Task item »
Go through the entries below and say how many lines contain the string "lambda"; write only that number.

Exercise materials »
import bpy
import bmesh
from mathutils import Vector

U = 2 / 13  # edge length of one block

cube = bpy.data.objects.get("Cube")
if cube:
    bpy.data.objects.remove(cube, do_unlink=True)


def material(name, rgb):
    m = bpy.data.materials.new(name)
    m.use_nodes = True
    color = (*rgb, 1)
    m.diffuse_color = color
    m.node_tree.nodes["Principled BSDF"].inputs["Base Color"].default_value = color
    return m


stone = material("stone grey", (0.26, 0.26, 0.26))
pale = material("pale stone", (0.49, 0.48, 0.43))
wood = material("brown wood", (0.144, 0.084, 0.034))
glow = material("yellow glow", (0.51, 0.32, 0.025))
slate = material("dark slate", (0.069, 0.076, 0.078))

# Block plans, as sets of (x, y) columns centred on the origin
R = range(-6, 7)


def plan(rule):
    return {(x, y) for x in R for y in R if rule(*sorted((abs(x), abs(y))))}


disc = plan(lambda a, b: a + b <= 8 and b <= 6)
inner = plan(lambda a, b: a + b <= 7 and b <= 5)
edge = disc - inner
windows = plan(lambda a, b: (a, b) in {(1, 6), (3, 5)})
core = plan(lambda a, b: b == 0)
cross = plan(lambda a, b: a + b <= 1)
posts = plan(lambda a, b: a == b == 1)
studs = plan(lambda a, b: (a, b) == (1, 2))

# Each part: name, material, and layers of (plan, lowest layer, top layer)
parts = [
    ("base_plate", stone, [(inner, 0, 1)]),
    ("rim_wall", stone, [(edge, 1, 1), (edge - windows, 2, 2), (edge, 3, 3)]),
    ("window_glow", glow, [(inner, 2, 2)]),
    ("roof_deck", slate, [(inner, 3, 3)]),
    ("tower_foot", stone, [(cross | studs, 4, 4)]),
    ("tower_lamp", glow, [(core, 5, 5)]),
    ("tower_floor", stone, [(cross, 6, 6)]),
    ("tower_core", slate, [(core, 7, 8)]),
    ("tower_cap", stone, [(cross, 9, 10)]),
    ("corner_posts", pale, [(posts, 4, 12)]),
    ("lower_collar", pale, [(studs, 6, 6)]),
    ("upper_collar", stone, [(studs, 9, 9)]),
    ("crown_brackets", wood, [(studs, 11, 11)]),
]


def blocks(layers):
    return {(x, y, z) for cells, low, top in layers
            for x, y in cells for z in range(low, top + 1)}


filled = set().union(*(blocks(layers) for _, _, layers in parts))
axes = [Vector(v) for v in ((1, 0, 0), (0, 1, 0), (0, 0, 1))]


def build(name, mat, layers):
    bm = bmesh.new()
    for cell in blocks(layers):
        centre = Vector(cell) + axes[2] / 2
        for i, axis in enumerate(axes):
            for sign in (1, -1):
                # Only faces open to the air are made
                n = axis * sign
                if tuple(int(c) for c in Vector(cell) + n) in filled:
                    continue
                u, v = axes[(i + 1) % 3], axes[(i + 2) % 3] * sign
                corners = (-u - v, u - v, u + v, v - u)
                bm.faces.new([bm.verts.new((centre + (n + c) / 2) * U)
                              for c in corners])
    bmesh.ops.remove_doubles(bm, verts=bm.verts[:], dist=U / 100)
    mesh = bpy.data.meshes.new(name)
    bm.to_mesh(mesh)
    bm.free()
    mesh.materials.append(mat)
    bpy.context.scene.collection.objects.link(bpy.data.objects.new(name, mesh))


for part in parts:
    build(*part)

Completed task »
7